Kolkata (also known as Calcutta, the official name until 2001), nicknamed the "City of Joy,” is regarded as the cultural capital of India and has a population of about 14.8 million, along with its suburbs. It played a crucial role in the Indian independence movement and remains a hotbed of contemporary state and national politics. Following India’s Independence from Britain in 1947, Kolkata evolved into a center for modern Indian education, culture, science, politics, and sports. Sports (mainly soccer, and cricket) is a big deal for the people of Kolkata, and they are referred to as one of the most sports-loving people in the world. There is a big cricket stadium (Eden Gardens) and multiple soccer stadiums by the Ganges. The most notable and historic landmark across the river Ganges is the ‘Howrah Bridge.’ When commissioned in 1943, it was the 3rd-longest suspension cantilever bridge in the world, connecting Kolkata with the city of Howrah, a major railway hub and industrial center. On average, it carries over 100,000 vehicles and 150,000+ pedestrians daily. The bridge has been renamed ‘Rabindra Setu’ after the great Bengali poet Rabindranath Tagore, who was the first Indian and Asian Nobel laureate.

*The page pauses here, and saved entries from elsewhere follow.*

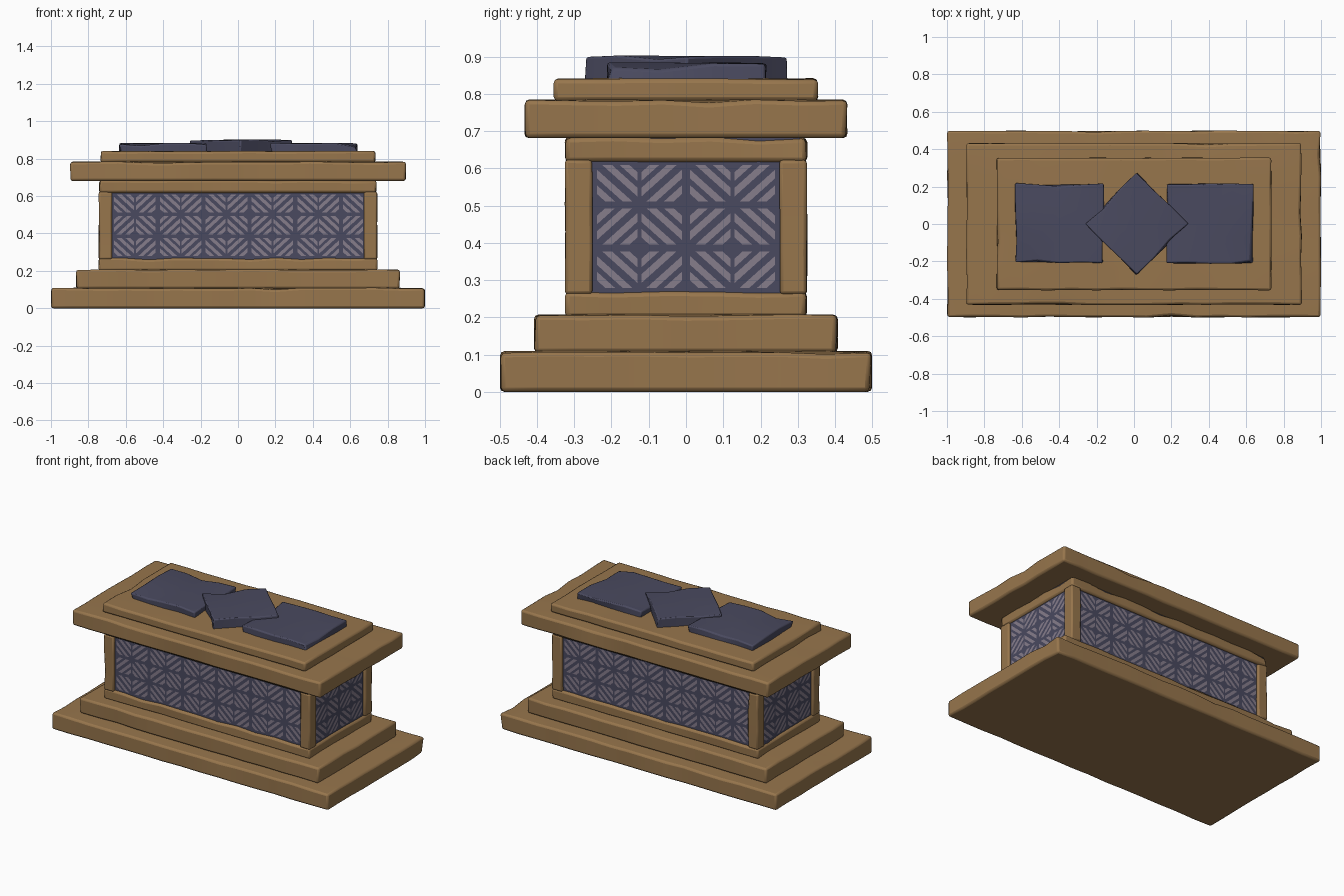
import bpy, bmesh, math, random
from mathutils import Matrix, Vector

random.seed(7)
if "Cube" in bpy.data.objects:
    bpy.data.objects.remove(bpy.data.objects["Cube"], do_unlink=True)


def material(name, rgb):
    m = bpy.data.materials.new(name)
    m.use_nodes = True
    m.diffuse_color = (*rgb, 1)
    bsdf = next(n for n in m.node_tree.nodes if n.type == 'BSDF_PRINCIPLED')
    bsdf.inputs["Base Color"].default_value = (*rgb, 1)
    bsdf.inputs["Roughness"].default_value = 0.8
    return m


SAND = material("sandstone", (0.31, 0.18, 0.073))
SLATE = material("slate blue", (0.068, 0.068, 0.115))
MAUVE = material("pale mauve", (0.24, 0.205, 0.26))


def finish(bm, name, mat):
    mesh = bpy.data.meshes.new(name)
    bm.to_mesh(mesh)
    bm.free()
    mesh.materials.append(mat)
    ob = bpy.data.objects.new(name, mesh)
    bpy.context.collection.objects.link(ob)
    return ob


def stone(name, x, y, z, mat=SAND, wear=0.006, bevel=0.012, chips=0.06, turn=0, step=0.13):
    """Worn block: a sliced box with its rims nudged inward, then bevelled."""
    lo, hi = Vector((x[0], y[0], z[0])), Vector((x[1], y[1], z[1]))
    mid, size = (lo + hi) / 2, hi - lo
    bm = bmesh.new()
    bmesh.ops.create_cube(bm, size=1)
    bmesh.ops.scale(bm, vec=size, verts=bm.verts)
    for axis in range(3):
        n = max(1, round(size[axis] / step))
        for i in range(1, n):
            at, normal = Vector(), Vector()
            at[axis] = size[axis] * (i / n - 0.5)
            normal[axis] = 1
            bmesh.ops.bisect_plane(bm, geom=bm.verts[:] + bm.edges[:] + bm.faces[:],
                                   plane_co=at, plane_no=normal)
    for v in bm.verts:
        outer = [a for a in range(3) if abs(abs(v.co[a]) - size[a] / 2) < 1e-4]
        chipped = len(outer) > 1 and random.random() < chips
        for a in outer:
            if a == 2 and v.co.z < 0:
                continue
            amount = wear * random.random() * (1 if len(outer) > 1 else 0.35)
            if chipped:
                amount += wear * 1.2
            v.co[a] -= math.copysign(amount, v.co[a])
    bmesh.ops.rotate(bm, matrix=Matrix.Rotation(turn, 3, 'Z'), verts=bm.verts)
    bmesh.ops.translate(bm, vec=mid, verts=bm.verts)
    ob = finish(bm, name, mat)
    mod = ob.modifiers.new("worn edges", 'BEVEL')
    mod.width, mod.segments = bevel, 2
    mod.limit_method, mod.angle_limit = 'ANGLE', math.radians(45)
    bpy.ops.object.select_all(action='DESELECT')
    ob.select_set(True)
    bpy.context.view_layer.objects.active = ob
    bpy.ops.object.shade_smooth_by_angle(angle=math.radians(35))
    return ob


# Stepped base, frame rails and lid
for name, hx, hy, z0, z1 in (
        ("base_slab", 1.0, 0.5, 0, 0.11),
        ("base_step", 0.867, 0.408, 0.105, 0.208),
        ("lower_rail", 0.747, 0.326, 0.2, 0.27),
        ("upper_rail", 0.743, 0.326, 0.617, 0.685),
        ("lid_slab", 0.898, 0.434, 0.681, 0.785),
        ("lid_step", 0.737, 0.356, 0.78, 0.842)):
    stone(name, (-hx, hx), (-hy, hy), (z0, z1))

# Corner posts
for sx, side in ((-1, "right"), (1, "left")):
    for sy, end in ((-1, "front"), (1, "back")):
        xs = sorted((sx * 0.672, sx * 0.746))
        ys = sorted((sy * 0.25, sy * 0.326))
        stone(f"{end}_{side}_post", xs, ys, (0.262, 0.624), wear=0.003, bevel=0.009)

# Slate plates on the lid
stone("right_plate", (-0.637, -0.16), (-0.214, 0.22), (0.83, 0.884), SLATE, 0.01, 0.008, 0.15)
stone("left_plate", (0.17, 0.642), (-0.214, 0.22), (0.83, 0.884), SLATE, 0.01, 0.008, 0.15)
stone("diamond_plate", (-0.182, 0.212), (-0.198, 0.198), (0.83, 0.903), SLATE,
      0.008, 0.006, 0.1, math.radians(45))

# Chest core behind the lattice
CX, CY, Z0, Z1 = 0.728, 0.306, 0.27, 0.618
bm = bmesh.new()
bmesh.ops.create_cube(bm, size=1)
bmesh.ops.scale(bm, vec=(2 * CX, 2 * CY, 0.6), verts=bm.verts)
bmesh.ops.translate(bm, vec=(0, 0, 0.44), verts=bm.verts)
finish(bm, "chest_core", SLATE)


def lattice(name, half, depth, columns, turn):
    """Pale diagonal strips, mirrored from cell to cell, facing -y before turning."""
    bm = bmesh.new()
    w, h, rows = 2 * half / columns, (Z1 - Z0) / 3, 3
    for col in range(columns):
        for row in range(rows):
            flip = (col + row) % 2 == 0
            # Thick upright bar on every second column line, thin on the rest
            left, right = (0.09, 0.04) if col % 2 == 0 else (0.04, 0.09)
            for a, b in ((0.13, 0.37), (0.56, 0.8)):
                strip = [(a, 0), (b, 0), (1, 1 - b), (1, 1 - a)]
                for quad in (strip, [(v, u) for u, v in reversed(strip)]):
                    pts = [(1 - u, v) for u, v in reversed(quad)] if flip else quad
                    verts = []
                    for u, v in pts:
                        u = left + u * (1 - left - right)
                        v = 0.08 + v * 0.84
                        verts.append(bm.verts.new((-half + (col + u) * w, -depth - 0.002,
                                                   Z0 + (row + v) * h)))
                    bm.faces.new(verts)
    bmesh.ops.rotate(bm, matrix=Matrix.Rotation(turn, 3, 'Z'), verts=bm.verts)
    finish(bm, name, MAUVE)


for i, (end, side) in enumerate((("front", "left"), ("back", "right"))):
    lattice(f"{end}_lattice", 0.674, CY, 11, math.pi * i)
    lattice(f"{side}_lattice", 0.25, CX, 4, math.pi * (i + 0.5))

A second bridge, called Vidyasagar Setu, the longest cable-stayed bridge in India, was completed in 1992 to ease the pressure on Howrah Bridge.
Life around the river Ganges starts at early morning with the bathers and people offering prayers. In the Hindu religion, the river Ganges is considered sacred and is personified as the goddess Ganga. She is worshiped by Hindus and Buddhists who believe that bathing in the river causes the remission of sins and facilitates 'Moksha' (liberation from the cycle of life and death). There are several temples and places of worship by the banks of the river. It is also the place for business and people’s livelihood. Located adjacent to the Howrah Bridge, the Mullik Ghat flower market, is the largest not only in India but Asia also, with over 4,000 vendors selling everything from roses, marigold, jasmine, rajanigandha (tuberose), imported lilies, to a host of other flowers. The place is a visual treat to watch, particularly for street/travel photographers. Kolkata is vibrant throughout the year, but more so during the weeklong Durga Puja festival, during October, which ends with much fanfare when the clay idols of huge Goddess Durga, along with her four children, are immersed in the River Ganges.
The Ganges is threatened by severe pollution. Also, erosion of its banks, due to the cutting of trees, is leading to shallowness in its depth. This poses a danger not only to humans but also to animals; the Ganges is home to approximately 140 species of fish and 90 species of amphibians. The river also contains reptiles and mammals, including critically endangered species such as the Gharial and South Asian river dolphins. Human waste, as well as industrial waste, constitute to this pollution, and the Government’s effort to clean the waters of Ganges has been proved to be inadequate. This is an issue that needs the active support of religious groups, local authorities, and common citizens. Furthermore, there needs to be a global awareness and backing from environmentalists and enthusiasts towards education, environmental planning, and technical expertise—without which, India’s holiest river is likely to suffer irreparable damages.
- Ancient History Encyclopedia
- Encyclopedia Britannica
- Times of India